The final verse ends with a couple of questions, highlighting the soldier’s abiding identity to the nation on the one hand – and, on the other hand, the fact that prayer could go only so far in alleviating the anguish of endless warfare.

Có những lúc tiếng chuông đêm đêm vọng về rừng sâu.
Rưng rưng tôi chấp tay nghe hồn khóc đến rướm máu
Quê hương non nước tôi ai gây hận thù tội tình?
Nhà Việt Nam yêu dấu ơi bao giờ thanh bình?

When church bells echo into the deep woods.
I fold my hands and listen to my soul weep until it bleeds.
My country, my land, who have caused hatred and crime?
My beloved House of Vietnam: when will be peace?

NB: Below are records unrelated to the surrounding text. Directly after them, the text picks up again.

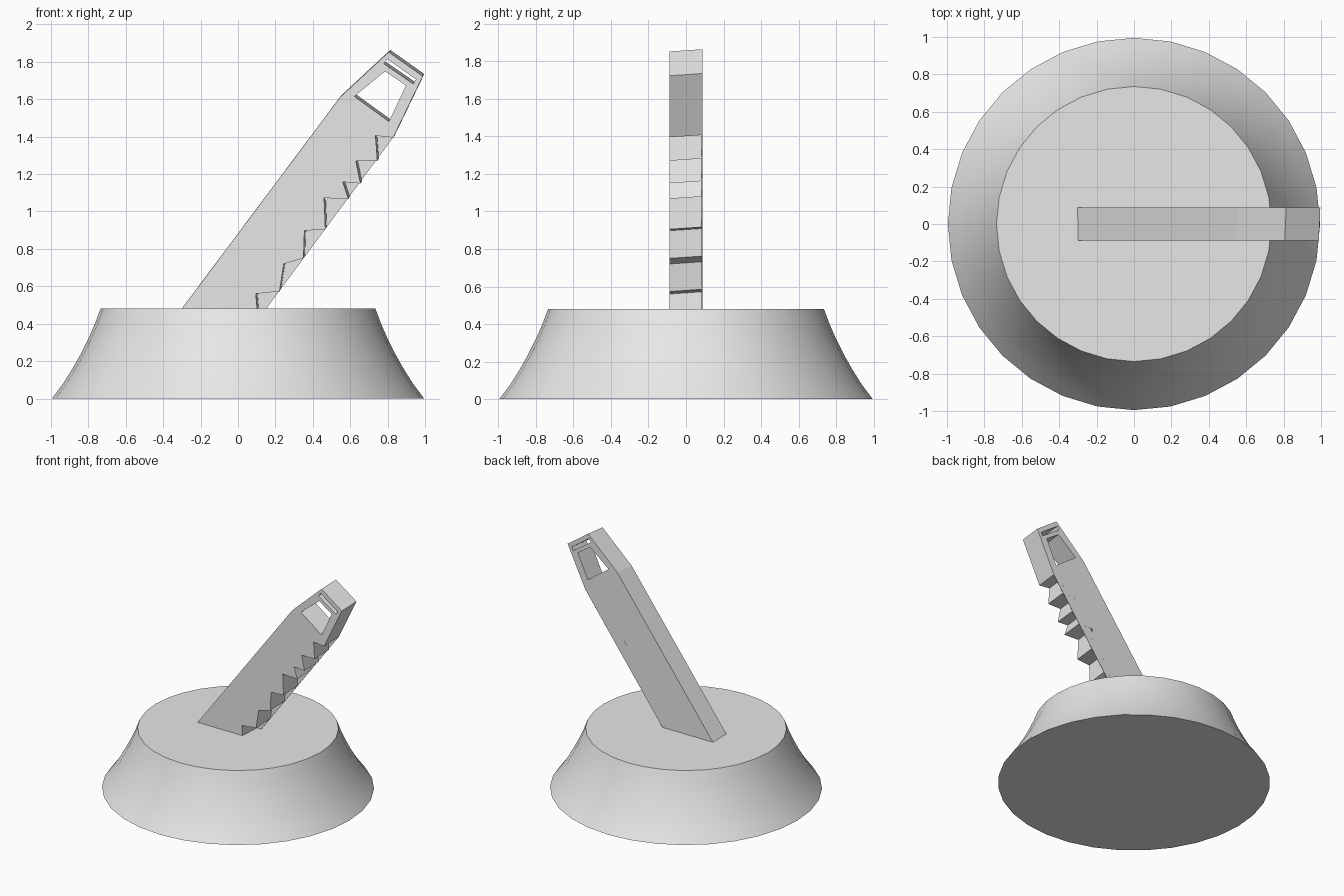
import bpy, bmesh, math
from mathutils import Vector

if "Cube" in bpy.data.objects:
    bpy.data.objects.remove(bpy.data.objects["Cube"], do_unlink=True)

grey = bpy.data.materials.new("light_grey")
grey.use_nodes = True
grey.diffuse_color = (0.8, 0.8, 0.8, 1)
grey.node_tree.nodes["Principled BSDF"].inputs["Base Color"].default_value = (0.8, 0.8, 0.8, 1)


def finish(name, bm):
    bmesh.ops.recalc_face_normals(bm, faces=bm.faces)
    mesh = bpy.data.meshes.new(name)
    bm.to_mesh(mesh)
    bm.free()
    mesh.materials.append(grey)
    obj = bpy.data.objects.new(name, mesh)
    bpy.context.collection.objects.link(obj)
    return obj


def extrude_outlines(name, loops, y, offset):
    """Fill outlines (later loops become holes) in the xz plane and extrude."""
    bm = bmesh.new()
    for loop in loops:
        vs = [bm.verts.new((x, y, z)) for x, z in loop]
        for a, b in zip(vs, vs[1:] + vs[:1]):
            bm.edges.new((a, b))
    bmesh.ops.triangle_fill(bm, edges=bm.edges[:], use_beauty=True, normal=(0, -1, 0))
    new = bmesh.ops.extrude_face_region(bm, geom=bm.faces[:], use_keep_orig=True)["geom"]
    bmesh.ops.translate(bm, vec=offset, verts=[v for v in new if isinstance(v, bmesh.types.BMVert)])
    return finish(name, bm)


# Flared round base
SIDES = 32
profile = [(0.995, 0), (0.935, 0.08), (0.885, 0.16), (0.84, 0.24),
           (0.80, 0.32), (0.765, 0.40), (0.735, 0.48)]
bm = bmesh.new()
rings = []
for r, z in profile:
    angles = [2 * math.pi * i / SIDES for i in range(SIDES)]
    rings.append([bm.verts.new((r * math.cos(a), r * math.sin(a), z)) for a in angles])
for low, high in zip(rings, rings[1:]):
    for i in range(SIDES):
        j = (i + 1) % SIDES
        bm.faces.new((low[i], low[j], high[j], high[i]))
bm.faces.new(rings[0][::-1])
bm.faces.new(rings[-1])
base = finish("base", bm)
bpy.context.view_layer.objects.active = base
base.select_set(True)
bpy.ops.object.shade_smooth_by_angle(angle=math.radians(35))

# Leaning blade: head, toothed lower edge, two cut-out holes
head = [(0.545, 1.61), (0.806, 1.852), (0.988, 1.723)]
teeth = [(0.83, 1.395), (0.735, 1.405), (0.745, 1.27), (0.63, 1.27),
         (0.655, 1.15), (0.56, 1.158), (0.59, 1.067), (0.46, 1.072),
         (0.467, 0.905), (0.355, 0.897), (0.35, 0.75), (0.245, 0.72),
         (0.222, 0.573), (0.095, 0.56), (0.105, 0.44)]
heel = [(-0.33, 0.44)]
window = [(0.622, 1.615), (0.786, 1.749), (0.898, 1.674), (0.807, 1.481)]
slot = [(0.781, 1.789), (0.798, 1.815), (0.952, 1.706), (0.937, 1.682)]
tilt = Vector((0.008, 0.174, 0.012))
extrude_outlines("blade", [head + teeth + heel, window, slot], -0.087, tilt)

# Thin sheet closing the notches along the rear face
web = [teeth[0], teeth[1], teeth[-2], (0.08, 0.44), (0.122, 0.44)]
shifted = [(x + tilt.x, z + tilt.z) for x, z in web]
extrude_outlines("rear_web", [shifted], 0.0835, Vector((0, 0.0032, 0)))
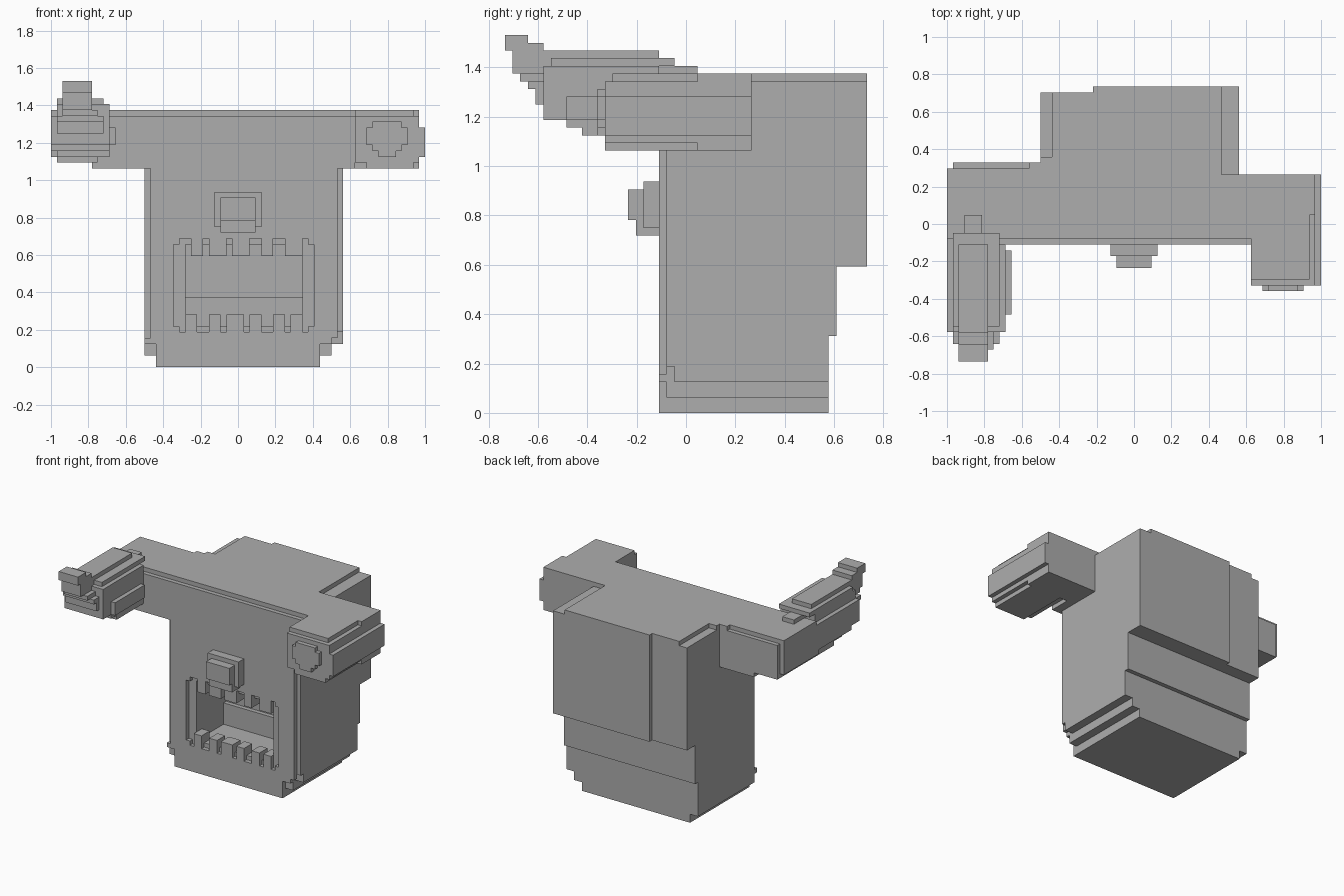
import bpy, bmesh

cube = bpy.data.objects.get("Cube")
if cube:
    bpy.data.objects.remove(cube, do_unlink=True)

U = 1 / 32  # size of one block

mat = bpy.data.materials.new("stone_grey")
mat.use_nodes = True
GREY = (0.42, 0.42, 0.42, 1)
mat.diffuse_color = GREY
mat.node_tree.nodes["Principled BSDF"].inputs["Base Color"].default_value = GREY


def part(name, boxes):
    """One flat-shaded object from boxes (x0, x1, y0, y1, z0, z1) in blocks;
    y is counted from half a block in front of the origin plane."""
    bm = bmesh.new()
    for x0, x1, y0, y1, z0, z1 in boxes:
        verts = bmesh.ops.create_cube(bm, size=1)["verts"]
        for v in verts:
            v.co.x = U * (x0 if v.co.x < 0 else x1)
            v.co.y = U * ((y0 if v.co.y < 0 else y1) - 0.5)
            v.co.z = U * (z0 if v.co.z < 0 else z1)
    mesh = bpy.data.meshes.new(name)
    bm.to_mesh(mesh)
    bm.free()
    mesh.materials.append(mat)
    obj = bpy.data.objects.new(name, mesh)
    bpy.context.collection.objects.link(obj)
    return obj


def around(x0, x1, z0, z1, hole, y0, y1):
    """Four boxes that leave a rectangular hole."""
    a, b, c, d = hole
    return [(x0, a, y0, y1, z0, z1), (b, x1, y0, y1, z0, z1),
            (a, b, y0, y1, z0, c), (a, b, y0, y1, d, z1)]


MOUTH = (-9, 11, 7, 21)
FRONT, SKIN = -3, -2

# Torso with the mouth cavity, stepped back and bevelled base
part("torso", around(-16, 18, 6, 43, MOUTH, SKIN, 9) + [
    (-16, 18, 9, 19, 6, 10),
    (-16, 18, 9, 20, 10, 19),
    (-16, -7, 9, 23, 19, 43),
    (-7, 18, 9, 24, 19, 43),
])
part("torso_base", [
    (-14, 14, FRONT, 19, 0, 2),
    (-16, 16, SKIN, 19, 2, 4),
    (-16, 16, SKIN, 19, 4, 6),
    (16, 18, -1, 19, 4, 6),
    (-14, 14, FRONT, SKIN, 2, 4),
    (-16, 16, FRONT, SKIN, 4, 5),
])
part("torso_top", [
    (-14, -7, SKIN, 23, 43, 44),
    (-7, 15, SKIN, 24, 43, 44),
    (-16, -14, SKIN, 12, 43, 44),
    (15, 18, SKIN, 9, 43, 44),
])

# Thin front panel framing the mouth
part("front_panel", around(-15, 17, 5, 43, (-11, 13, 6, 22), FRONT, SKIN))
part("mouth_corners", [(x, x + 1, FRONT, SKIN, z, z + 1)
                       for x in (-11, 12) for z in (6, 21)])
part("mouth_back", [(-9, 11, 8, 9, 7, 12)])

# Teeth
lower = [(-9, -7), (-5, -3), (-2, 1), (2, 4), (6, 8), (9, 11)]
upper = [(-8, -6), (-5, -2), (-1, 2), (4, 6), (8, 11)]
part("lower_teeth", [(a, b, FRONT, 0, 6, 9) for a, b in lower])
part("upper_teeth", [(a, b, FRONT, 0, 19, 22) for a, b in upper])

# Nose
part("nose", [
    (-4, 4, -5, FRONT, 24, 30),
    (-3, 3, -7, -5, 25, 29),
    (-3, 3, -6, FRONT, 23, 25),
])

# Left arm, pointing forward with a rounded end
part("left_shoulder", [
    (17, 20, FRONT, 9, 34, 43),
    (18, 20, SKIN, 9, 43, 44),
    (20, 31, 2, 9, 34, 44),
])
part("left_forearm", [
    (20, 31, -10, 2, 35, 43),
    (22, 30, -10, 2, 34, 36),
    (20, 30, -9, 2, 43, 44),
    (31, 32, -10, 9, 36, 41),
])
part("left_arm_end", [
    (24, 27, -11, -10, 36, 42),
    (23, 28, -11, -10, 37, 42),
    (22, 29, -11, -10, 38, 41),
])

# Right arm
part("right_shoulder", [
    (-25, -15, FRONT, 11, 34, 43),
    (-31, -25, FRONT, 11, 35, 43),
    (-32, -31, FRONT, 10, 36, 43),
    (-32, -18, SKIN, 10, 43, 44),
    (-18, -16, SKIN, 11, 43, 44),
])

# Right hand: layers that reach further forward as they rise
layers = [(-31, -24, -10, 35, 36), (-31, -22, -13, 36, 37),
          (-32, -22, -15, 37, 38), (-32, -22, -18, 38, 40),
          (-31, -23, -19, 40, 42), (-31, -23, -20, 42, 43),
          (-30, -24, -21, 43, 44), (-30, -25, -22, 44, 47)]
part("right_hand", [(a, b, y, FRONT, c, d) for a, b, y, c, d in layers] + [
    (-32, -22, -18, FRONT, 40, 43),
    (-22, -21, -15, -4, 38, 41),
    (-31, -22, -18, FRONT, 43, 45),
    (-31, -23, -17, -1, 45, 46),
    (-29, -26, -3, 2, 44, 45),
])
part("right_fingertips", [
    (-30, -25, -23, -20, 47, 49),
    (-30, -25, -20, -18, 47, 48),
])
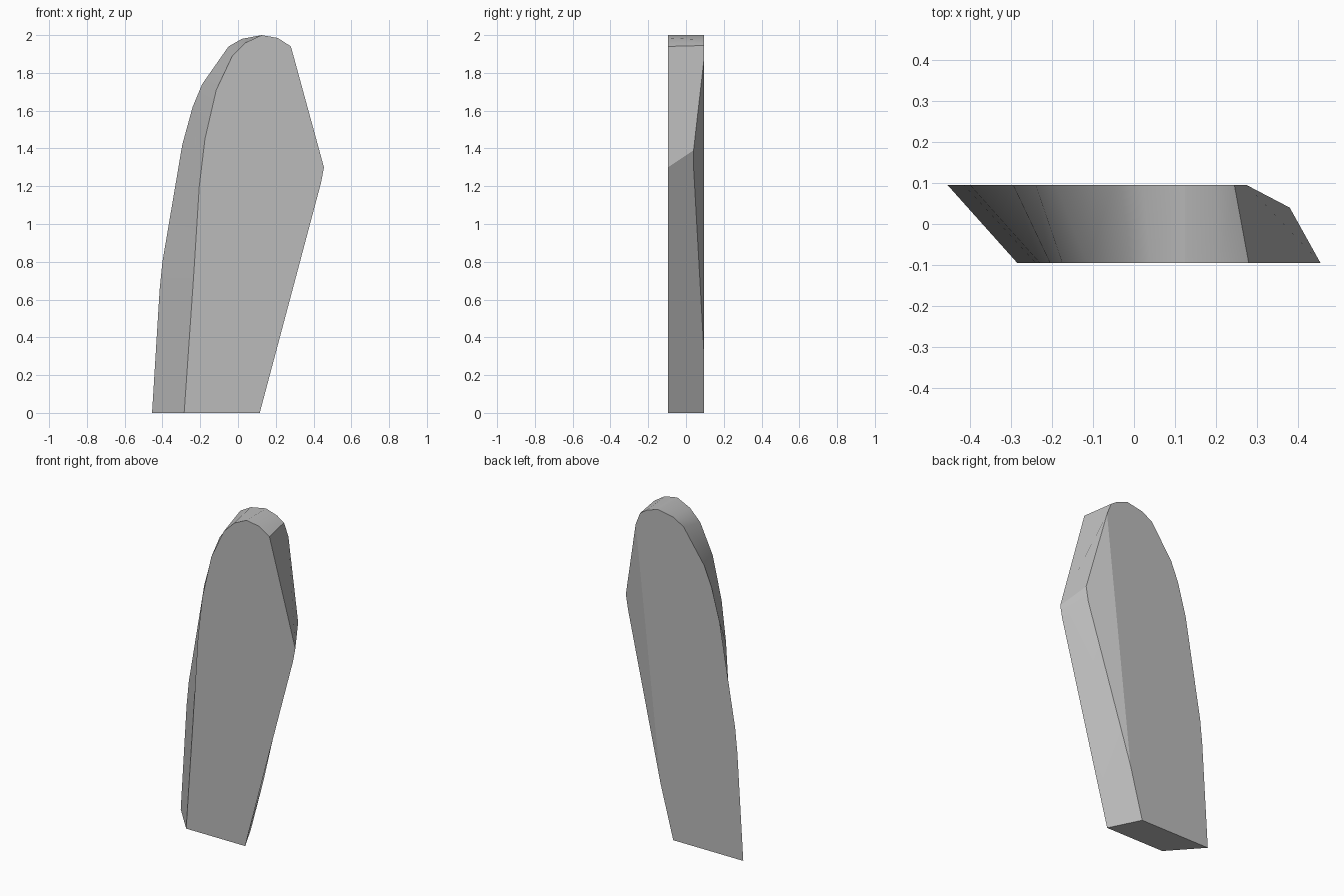
import bpy
import bmesh
import math

# Remove the default object
default_cube = bpy.data.objects.get("Cube")
if default_cube is not None:
    bpy.data.objects.remove(default_cube, do_unlink=True)

HALF_DEPTH = 0.095
RIDGE_DEPTH = 0.04


def make_material(name, colour):
    material = bpy.data.materials.new(name)
    material.use_nodes = True
    material.diffuse_color = colour
    shader = material.node_tree.nodes["Principled BSDF"]
    shader.inputs["Base Color"].default_value = colour
    return material


def add_points(mesh_builder, outline, depth):
    """Place (x, z) outline points on a plane of constant depth."""
    return [mesh_builder.verts.new((x, depth, z)) for x, z in outline]


# Curved edge on the model's right, from the foot to the crown
front_curve = [(-.285, 0), (-.24, .65), (-.23, .8), (-.205, 1.2), (-.175, 1.45),
               (-.115, 1.71), (-.03, 1.89), (.04, 1.96), (.125, 2)]
back_curve = [(-.455, 0), (-.415, .65), (-.4, .8), (-.295, 1.42), (-.24, 1.62),
              (-.19, 1.74), (-.05, 1.94), (.02, 1.98), (.125, 2)]

# Angular edge on the model's left, from the crown to the foot
front_edge = [(.21, 1.985), (.28, 1.94), (.455, 1.3), (.44, 1.22), (.115, 0)]
back_edge = [(.2, 1.975), (.245, 1.945), (.275, 1.87), (.105, .32), (.02, 0)]
ridge_edge = [(.38, 1.39), (.365, 1.3)]

builder = bmesh.new()
front_left = add_points(builder, front_curve, -HALF_DEPTH)
back_left = add_points(builder, back_curve, HALF_DEPTH)
front_right = add_points(builder, front_edge, -HALF_DEPTH)
back_right = add_points(builder, back_edge, HALF_DEPTH)
ridge_top, ridge_low = add_points(builder, ridge_edge, RIDGE_DEPTH)

# Flat front and back
builder.faces.new(front_left + front_right)
builder.faces.new(back_left + back_right)

# Curved side wall
for lower in range(len(front_left) - 1):
    upper = lower + 1
    builder.faces.new((front_left[lower], front_left[upper],
                       back_left[upper], back_left[lower]))

# Crown, shoulder, elbow and lower side walls
crown_front, shoulder_front, elbow_top, elbow_low, foot_front = front_right
crown_back, shoulder_back, chamfer_top, chamfer_low, foot_back = back_right
side_walls = [
    (front_left[-1], crown_front, crown_back, back_left[-1]),
    (crown_front, shoulder_front, shoulder_back, crown_back),
    (shoulder_front, elbow_top, ridge_top, chamfer_top, shoulder_back),
    (elbow_top, elbow_low, ridge_low, ridge_top),
    (elbow_low, foot_front, foot_back, chamfer_low, ridge_low),
    # Chamfer behind the elbow, then the base
    (chamfer_top, ridge_top, ridge_low, chamfer_low),
    (foot_front, front_left[0], back_left[0], foot_back),
]
for wall in side_walls:
    builder.faces.new(wall)

bmesh.ops.recalc_face_normals(builder, faces=builder.faces)
mesh = bpy.data.meshes.new("slanted_slab")
builder.to_mesh(mesh)
builder.free()

slab = bpy.data.objects.new("slanted_slab", mesh)
bpy.context.collection.objects.link(slab)
mesh.materials.append(make_material("plain grey", (.5, .5, .5, 1)))

# Smooth side walls with crisp borders, flat front and back
bpy.ops.object.select_all(action="DESELECT")
slab.select_set(True)
bpy.context.view_layer.objects.active = slab
bpy.ops.object.shade_smooth_by_angle(angle=math.radians(30))
for face in mesh.polygons:
    if abs(face.normal.y) > 0.99:
        face.use_smooth = False
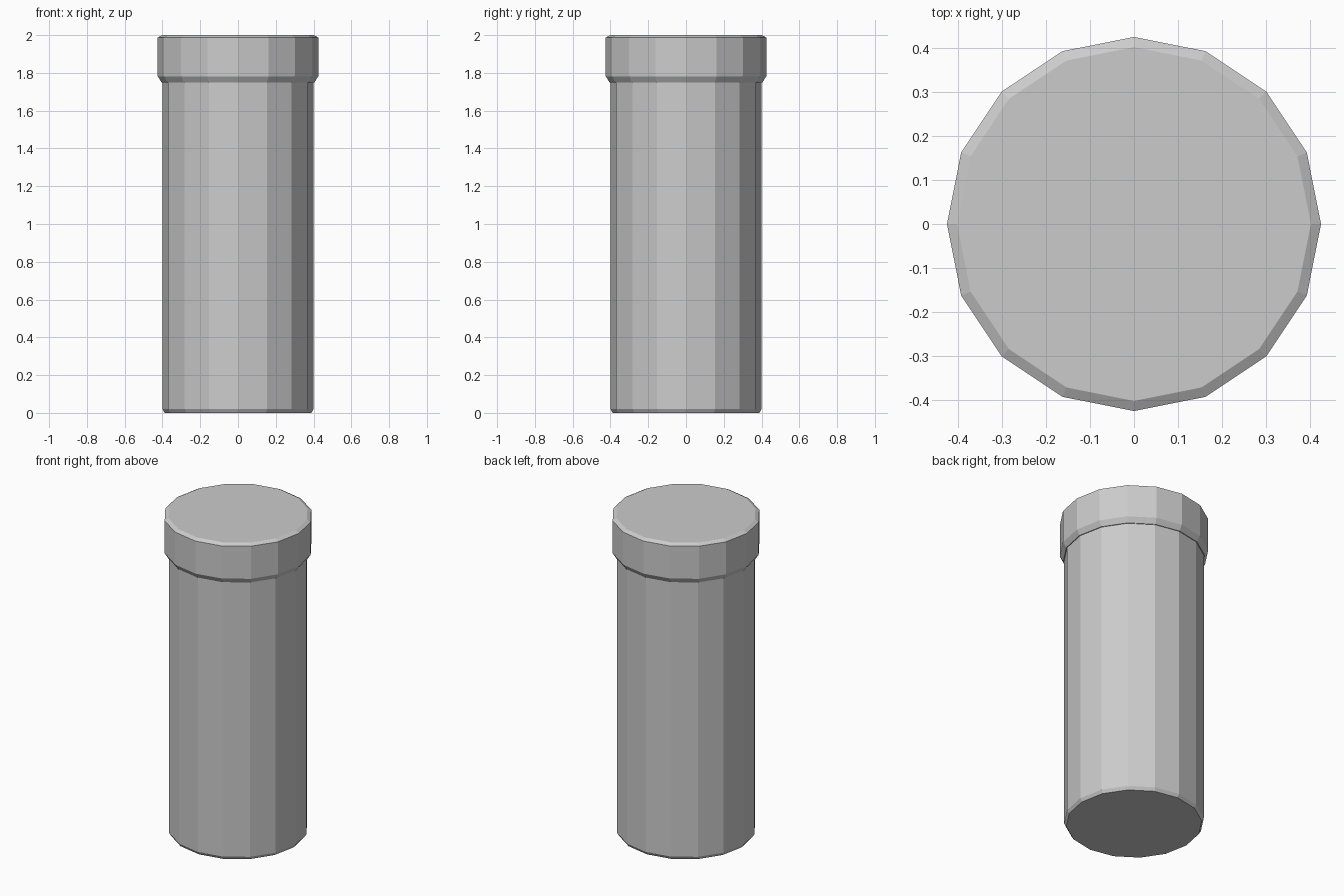
import bpy, bmesh
from math import cos, sin, tau

if "Cube" in bpy.data.objects:
    bpy.data.objects.remove(bpy.data.objects["Cube"])

SIDES = 16


def lathe(name, profile):
    """Closed flat-shaded solid from (radius, z) points, listed bottom to top."""
    bm = bmesh.new()
    rings = [[bm.verts.new((r * cos(tau * i / SIDES), r * sin(tau * i / SIDES), z))
              for i in range(SIDES)] for r, z in profile]
    for low, high in zip(rings, rings[1:]):
        for i in range(SIDES):
            j = (i + 1) % SIDES
            bm.faces.new((low[i], low[j], high[j], high[i]))
    bm.faces.new(rings[0][::-1])
    bm.faces.new(rings[-1])
    mesh = bpy.data.meshes.new(name)
    bm.to_mesh(mesh)
    bm.free()
    obj = bpy.data.objects.new(name, mesh)
    bpy.context.collection.objects.link(obj)
    return obj


# Tall container body with a small chamfer at the foot
lathe("container_body", [(0.388, 0), (0.4, 0.02), (0.4, 1.76)])

# Wider lid, chamfered at both rims
lathe("lid", [(0.405, 1.75), (0.425, 1.782), (0.425, 1.987), (0.402, 2.0)])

Unlike some of the songs on this list, there is no “definitive” recording of this classic.  Below are three recordings before 1975.  I’d pick the version by Chế Linh if pressed for only one, partially because it smartly employs a choir at the start and especially for the usual instrumental break.

Terrific too is the recording from Elvis Phương.

There have been other versions from the diaspora since the war, including live recordings for productions created by Anh Bằng’s own company in Little Saigon. But my favorite postwar video is a completely amateur performance, and probably unrehearsed, shown below.  It was a gathering of Vietnamese Catholics in Germany six years ago.

The people on stage come from Hamburg and, starting around 1:25, take turn to sing the lyrics to pre-recorded instrumentation. The singing does not always match the music. It is, in fact, pretty terrible.  But it doesn’t really matter, since it isn’t individuals but the nation that is at stake here.  (It has to do with protests against China in Vietnam earlier that year.)  The singers line up and step forward in turn, as if lining up behind a lectern at church to deliver the prayer of the faithful to the Almighty.

This video, I think, illustrates the potentially fearsome power of nationalism.  It is an example of the Vietnamese imagined community, extended to the diaspora, even though the war was over four decades ago.